→ **Dataset excerpts**

_ _ _

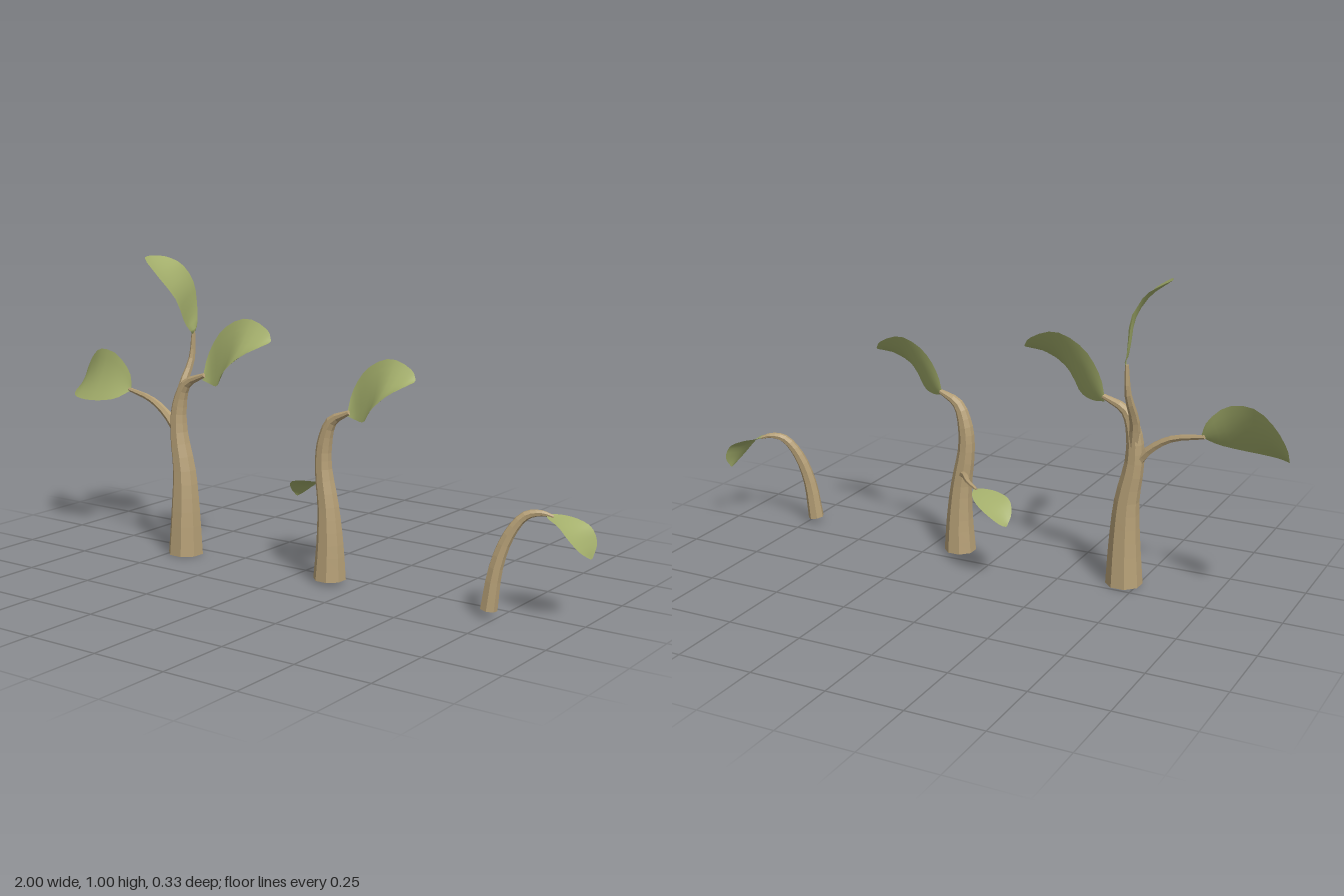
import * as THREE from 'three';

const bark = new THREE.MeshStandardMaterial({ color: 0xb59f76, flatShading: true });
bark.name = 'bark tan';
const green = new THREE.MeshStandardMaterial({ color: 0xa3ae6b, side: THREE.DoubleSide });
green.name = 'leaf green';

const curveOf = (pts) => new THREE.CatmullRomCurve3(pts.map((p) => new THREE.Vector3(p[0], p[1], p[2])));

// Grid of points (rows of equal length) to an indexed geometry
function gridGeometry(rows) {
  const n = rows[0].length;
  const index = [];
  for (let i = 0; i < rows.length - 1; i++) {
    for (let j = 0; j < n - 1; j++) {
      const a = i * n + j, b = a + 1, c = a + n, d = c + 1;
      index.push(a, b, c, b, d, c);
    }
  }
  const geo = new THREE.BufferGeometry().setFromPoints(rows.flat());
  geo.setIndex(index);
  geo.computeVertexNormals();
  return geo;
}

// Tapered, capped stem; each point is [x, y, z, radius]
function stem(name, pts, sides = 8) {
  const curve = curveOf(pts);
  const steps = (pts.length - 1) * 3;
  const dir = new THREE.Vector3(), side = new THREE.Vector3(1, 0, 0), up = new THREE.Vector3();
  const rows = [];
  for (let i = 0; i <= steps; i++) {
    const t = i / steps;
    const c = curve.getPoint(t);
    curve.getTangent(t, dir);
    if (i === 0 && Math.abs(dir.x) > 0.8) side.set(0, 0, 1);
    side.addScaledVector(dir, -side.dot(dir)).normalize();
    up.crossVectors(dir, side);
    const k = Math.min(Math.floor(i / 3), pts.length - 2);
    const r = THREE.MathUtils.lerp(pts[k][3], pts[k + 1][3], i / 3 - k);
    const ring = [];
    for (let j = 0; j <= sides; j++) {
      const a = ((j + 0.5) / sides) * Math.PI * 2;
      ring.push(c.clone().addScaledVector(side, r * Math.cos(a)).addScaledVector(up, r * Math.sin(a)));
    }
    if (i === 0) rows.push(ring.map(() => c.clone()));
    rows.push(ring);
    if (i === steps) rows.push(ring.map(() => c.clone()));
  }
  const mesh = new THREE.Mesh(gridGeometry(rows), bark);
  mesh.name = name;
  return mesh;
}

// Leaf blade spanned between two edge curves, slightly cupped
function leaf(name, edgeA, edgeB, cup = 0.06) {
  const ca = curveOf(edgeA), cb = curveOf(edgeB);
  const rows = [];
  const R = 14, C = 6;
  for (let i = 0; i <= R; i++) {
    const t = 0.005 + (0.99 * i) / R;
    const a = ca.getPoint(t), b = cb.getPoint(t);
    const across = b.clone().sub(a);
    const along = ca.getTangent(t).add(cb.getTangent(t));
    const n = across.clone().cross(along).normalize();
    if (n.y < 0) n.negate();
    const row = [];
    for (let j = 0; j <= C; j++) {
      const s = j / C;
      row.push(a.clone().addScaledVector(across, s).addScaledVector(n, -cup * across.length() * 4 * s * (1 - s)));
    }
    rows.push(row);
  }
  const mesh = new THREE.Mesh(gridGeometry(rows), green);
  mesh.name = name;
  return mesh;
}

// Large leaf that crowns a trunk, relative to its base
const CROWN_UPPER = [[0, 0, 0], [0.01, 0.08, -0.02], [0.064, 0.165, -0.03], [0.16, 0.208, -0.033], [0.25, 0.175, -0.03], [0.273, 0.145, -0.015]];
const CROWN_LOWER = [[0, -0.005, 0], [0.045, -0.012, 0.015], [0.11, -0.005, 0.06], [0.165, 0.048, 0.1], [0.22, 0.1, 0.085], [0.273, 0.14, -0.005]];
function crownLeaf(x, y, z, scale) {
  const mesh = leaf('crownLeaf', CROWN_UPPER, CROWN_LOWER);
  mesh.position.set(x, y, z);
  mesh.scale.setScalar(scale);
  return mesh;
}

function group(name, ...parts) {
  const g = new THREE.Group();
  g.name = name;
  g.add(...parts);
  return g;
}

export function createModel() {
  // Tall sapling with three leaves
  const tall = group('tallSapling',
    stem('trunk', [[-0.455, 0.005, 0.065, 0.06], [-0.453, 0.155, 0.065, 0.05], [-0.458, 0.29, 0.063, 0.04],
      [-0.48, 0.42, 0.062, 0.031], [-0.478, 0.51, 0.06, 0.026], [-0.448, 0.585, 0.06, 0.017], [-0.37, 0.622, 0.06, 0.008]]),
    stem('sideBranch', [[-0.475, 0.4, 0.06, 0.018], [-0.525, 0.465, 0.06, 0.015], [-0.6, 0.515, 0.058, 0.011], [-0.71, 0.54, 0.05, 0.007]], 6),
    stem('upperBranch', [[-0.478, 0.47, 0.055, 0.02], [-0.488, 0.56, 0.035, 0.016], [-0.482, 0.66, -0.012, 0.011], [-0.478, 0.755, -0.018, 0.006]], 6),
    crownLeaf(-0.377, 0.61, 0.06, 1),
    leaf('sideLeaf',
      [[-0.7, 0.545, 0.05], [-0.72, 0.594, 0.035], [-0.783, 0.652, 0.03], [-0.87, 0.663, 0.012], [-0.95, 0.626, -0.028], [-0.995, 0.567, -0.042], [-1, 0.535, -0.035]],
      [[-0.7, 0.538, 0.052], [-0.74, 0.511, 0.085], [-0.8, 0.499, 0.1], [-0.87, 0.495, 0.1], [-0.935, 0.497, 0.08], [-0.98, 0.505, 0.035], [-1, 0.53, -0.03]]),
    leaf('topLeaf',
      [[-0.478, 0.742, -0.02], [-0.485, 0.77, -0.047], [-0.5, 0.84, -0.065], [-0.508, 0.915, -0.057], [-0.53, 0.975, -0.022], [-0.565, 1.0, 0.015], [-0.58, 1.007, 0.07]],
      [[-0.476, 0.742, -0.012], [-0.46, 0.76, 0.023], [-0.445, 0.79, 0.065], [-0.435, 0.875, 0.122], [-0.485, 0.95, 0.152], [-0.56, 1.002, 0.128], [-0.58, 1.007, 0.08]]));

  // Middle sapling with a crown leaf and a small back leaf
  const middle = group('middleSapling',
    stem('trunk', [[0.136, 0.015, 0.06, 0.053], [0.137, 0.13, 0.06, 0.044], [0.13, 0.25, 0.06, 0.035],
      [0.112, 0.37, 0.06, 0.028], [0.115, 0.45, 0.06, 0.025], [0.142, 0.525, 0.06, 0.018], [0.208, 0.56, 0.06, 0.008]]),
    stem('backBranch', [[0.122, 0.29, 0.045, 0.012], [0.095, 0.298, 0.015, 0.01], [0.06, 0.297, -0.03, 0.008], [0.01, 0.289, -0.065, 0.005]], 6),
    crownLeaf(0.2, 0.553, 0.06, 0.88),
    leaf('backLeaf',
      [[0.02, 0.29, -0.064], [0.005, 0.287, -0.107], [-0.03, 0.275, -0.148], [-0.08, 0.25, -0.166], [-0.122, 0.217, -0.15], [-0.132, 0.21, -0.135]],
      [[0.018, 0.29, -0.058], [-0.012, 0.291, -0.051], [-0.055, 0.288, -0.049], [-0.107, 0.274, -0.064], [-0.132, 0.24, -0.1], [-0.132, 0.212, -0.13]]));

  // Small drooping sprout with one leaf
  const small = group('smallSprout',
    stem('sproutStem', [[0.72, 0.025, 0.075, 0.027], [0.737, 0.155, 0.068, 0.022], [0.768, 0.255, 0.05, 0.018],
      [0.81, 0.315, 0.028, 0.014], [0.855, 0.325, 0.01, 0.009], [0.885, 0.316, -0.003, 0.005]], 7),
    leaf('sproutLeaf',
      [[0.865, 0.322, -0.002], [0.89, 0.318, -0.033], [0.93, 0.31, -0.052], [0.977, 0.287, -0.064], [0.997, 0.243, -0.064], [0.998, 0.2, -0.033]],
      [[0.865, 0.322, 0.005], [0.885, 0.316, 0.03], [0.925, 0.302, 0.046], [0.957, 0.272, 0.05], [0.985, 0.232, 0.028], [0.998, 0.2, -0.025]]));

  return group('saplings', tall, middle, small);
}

_ _ _

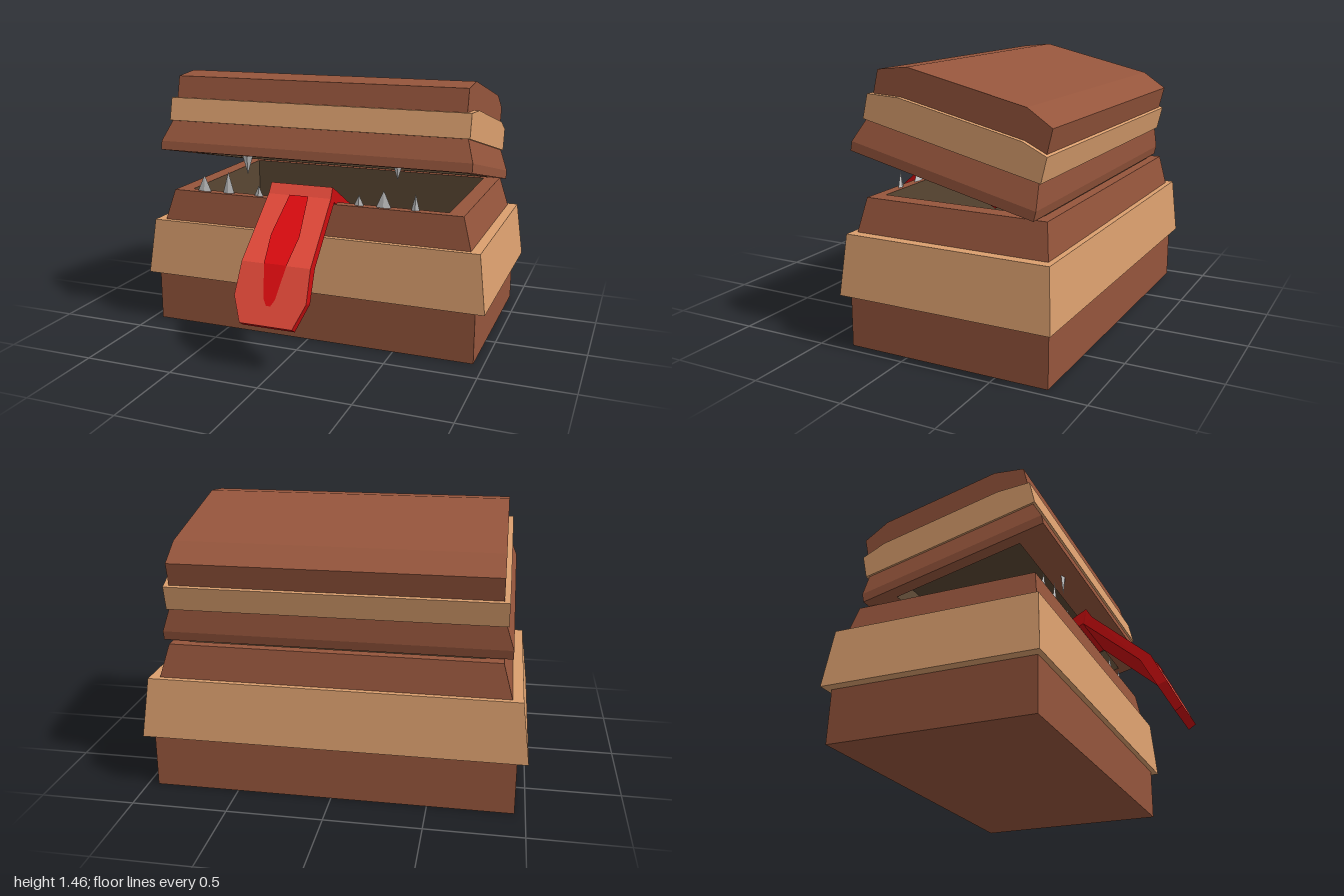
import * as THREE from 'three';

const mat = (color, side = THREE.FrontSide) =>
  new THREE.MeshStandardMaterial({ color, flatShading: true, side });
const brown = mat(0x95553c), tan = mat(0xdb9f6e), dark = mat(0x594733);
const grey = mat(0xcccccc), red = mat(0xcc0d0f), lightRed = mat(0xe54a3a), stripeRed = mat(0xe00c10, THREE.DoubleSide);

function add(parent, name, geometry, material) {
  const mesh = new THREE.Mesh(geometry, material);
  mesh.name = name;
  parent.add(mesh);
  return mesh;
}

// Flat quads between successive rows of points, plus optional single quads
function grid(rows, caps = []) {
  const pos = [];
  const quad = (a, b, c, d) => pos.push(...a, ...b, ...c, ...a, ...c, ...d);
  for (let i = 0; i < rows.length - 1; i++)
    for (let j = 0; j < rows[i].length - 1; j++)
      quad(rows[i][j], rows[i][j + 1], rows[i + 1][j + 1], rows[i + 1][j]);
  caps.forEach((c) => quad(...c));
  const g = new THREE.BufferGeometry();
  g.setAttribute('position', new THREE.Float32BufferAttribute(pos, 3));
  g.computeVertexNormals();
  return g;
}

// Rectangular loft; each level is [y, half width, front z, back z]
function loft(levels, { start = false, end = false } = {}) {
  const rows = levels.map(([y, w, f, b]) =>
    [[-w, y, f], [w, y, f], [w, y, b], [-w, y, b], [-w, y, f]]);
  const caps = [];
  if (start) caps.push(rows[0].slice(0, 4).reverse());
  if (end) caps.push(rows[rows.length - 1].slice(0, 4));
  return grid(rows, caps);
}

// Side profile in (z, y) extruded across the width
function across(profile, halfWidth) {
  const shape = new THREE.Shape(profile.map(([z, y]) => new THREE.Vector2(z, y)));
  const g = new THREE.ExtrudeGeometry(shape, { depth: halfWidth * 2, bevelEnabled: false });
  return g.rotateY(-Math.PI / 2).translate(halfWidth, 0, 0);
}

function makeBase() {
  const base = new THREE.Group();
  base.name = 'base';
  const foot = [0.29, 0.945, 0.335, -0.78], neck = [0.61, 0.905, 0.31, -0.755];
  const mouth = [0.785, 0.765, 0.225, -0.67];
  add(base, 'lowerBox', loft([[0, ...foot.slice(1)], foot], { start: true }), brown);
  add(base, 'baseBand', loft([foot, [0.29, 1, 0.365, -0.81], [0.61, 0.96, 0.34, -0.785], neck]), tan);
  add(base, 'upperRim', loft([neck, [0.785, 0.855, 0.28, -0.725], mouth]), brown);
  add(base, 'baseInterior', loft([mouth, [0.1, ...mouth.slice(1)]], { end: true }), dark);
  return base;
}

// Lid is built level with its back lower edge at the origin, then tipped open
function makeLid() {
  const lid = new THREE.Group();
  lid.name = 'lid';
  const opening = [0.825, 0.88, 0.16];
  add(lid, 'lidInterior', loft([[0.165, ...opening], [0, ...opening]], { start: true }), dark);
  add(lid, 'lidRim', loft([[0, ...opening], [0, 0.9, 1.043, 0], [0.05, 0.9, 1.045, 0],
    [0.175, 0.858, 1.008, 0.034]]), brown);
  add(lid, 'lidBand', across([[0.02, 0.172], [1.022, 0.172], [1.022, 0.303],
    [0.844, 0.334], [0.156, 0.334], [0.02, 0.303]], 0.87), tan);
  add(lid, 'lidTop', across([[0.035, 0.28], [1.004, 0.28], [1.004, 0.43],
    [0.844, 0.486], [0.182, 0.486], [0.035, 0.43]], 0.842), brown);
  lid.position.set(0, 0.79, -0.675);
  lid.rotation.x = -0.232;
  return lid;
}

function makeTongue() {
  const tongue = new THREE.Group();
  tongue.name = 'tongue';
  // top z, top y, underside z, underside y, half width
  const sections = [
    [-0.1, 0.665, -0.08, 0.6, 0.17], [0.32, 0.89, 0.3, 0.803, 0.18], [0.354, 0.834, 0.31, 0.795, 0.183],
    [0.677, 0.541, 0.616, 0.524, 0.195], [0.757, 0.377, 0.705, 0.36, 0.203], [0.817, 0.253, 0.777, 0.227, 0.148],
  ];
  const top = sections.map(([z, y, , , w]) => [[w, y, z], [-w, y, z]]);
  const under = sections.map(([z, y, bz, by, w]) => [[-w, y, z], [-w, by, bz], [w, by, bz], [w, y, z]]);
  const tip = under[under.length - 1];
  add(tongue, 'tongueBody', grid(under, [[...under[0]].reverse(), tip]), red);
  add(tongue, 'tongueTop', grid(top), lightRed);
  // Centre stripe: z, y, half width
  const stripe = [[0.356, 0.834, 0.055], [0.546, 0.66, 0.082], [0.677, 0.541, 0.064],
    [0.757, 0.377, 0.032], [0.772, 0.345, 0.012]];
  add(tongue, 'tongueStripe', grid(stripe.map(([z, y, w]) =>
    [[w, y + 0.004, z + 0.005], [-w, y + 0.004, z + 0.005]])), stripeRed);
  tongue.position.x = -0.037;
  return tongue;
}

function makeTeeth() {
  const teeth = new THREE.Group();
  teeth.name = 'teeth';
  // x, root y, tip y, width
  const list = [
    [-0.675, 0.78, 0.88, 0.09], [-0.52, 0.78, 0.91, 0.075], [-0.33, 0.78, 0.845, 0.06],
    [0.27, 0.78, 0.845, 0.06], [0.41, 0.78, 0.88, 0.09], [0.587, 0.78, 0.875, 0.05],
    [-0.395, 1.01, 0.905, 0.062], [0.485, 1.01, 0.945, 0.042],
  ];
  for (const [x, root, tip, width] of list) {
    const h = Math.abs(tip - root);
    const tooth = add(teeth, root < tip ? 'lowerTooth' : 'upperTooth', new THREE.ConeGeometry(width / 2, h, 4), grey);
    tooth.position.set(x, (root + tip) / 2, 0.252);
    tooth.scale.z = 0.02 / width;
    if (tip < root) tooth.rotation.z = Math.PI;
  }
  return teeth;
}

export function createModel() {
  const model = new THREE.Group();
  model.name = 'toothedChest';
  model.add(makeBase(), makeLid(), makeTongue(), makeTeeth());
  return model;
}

_ _ _

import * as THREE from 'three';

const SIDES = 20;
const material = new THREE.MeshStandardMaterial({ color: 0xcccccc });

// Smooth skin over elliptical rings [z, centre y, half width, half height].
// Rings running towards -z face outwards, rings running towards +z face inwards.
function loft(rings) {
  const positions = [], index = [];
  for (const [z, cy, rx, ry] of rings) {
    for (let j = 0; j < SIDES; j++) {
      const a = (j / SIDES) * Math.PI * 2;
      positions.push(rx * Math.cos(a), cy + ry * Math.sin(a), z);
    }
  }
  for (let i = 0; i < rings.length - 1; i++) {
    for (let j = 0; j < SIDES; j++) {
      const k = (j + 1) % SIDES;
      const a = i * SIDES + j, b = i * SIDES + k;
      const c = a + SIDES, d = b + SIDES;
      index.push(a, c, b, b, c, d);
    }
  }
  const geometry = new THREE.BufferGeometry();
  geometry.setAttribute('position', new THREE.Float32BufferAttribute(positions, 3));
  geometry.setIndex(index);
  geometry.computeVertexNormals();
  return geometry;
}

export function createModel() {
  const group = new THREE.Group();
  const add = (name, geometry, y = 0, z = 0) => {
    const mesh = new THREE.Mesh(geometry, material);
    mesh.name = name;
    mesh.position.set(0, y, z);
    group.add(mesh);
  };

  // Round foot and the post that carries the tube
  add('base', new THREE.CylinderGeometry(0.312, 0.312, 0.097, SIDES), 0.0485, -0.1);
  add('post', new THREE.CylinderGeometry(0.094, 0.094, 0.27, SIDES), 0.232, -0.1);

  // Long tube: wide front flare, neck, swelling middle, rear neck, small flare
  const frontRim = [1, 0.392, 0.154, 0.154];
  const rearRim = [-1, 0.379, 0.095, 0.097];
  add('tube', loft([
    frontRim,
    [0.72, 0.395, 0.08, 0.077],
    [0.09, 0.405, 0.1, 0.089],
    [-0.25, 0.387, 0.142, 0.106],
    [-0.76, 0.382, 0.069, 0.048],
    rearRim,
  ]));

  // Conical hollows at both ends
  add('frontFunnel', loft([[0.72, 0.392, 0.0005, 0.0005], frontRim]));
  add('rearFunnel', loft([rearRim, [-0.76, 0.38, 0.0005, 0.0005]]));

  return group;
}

_ _ _

Tally every line of the entries that contains the word "caps", and respond with that number only.

→ **The completed task**
6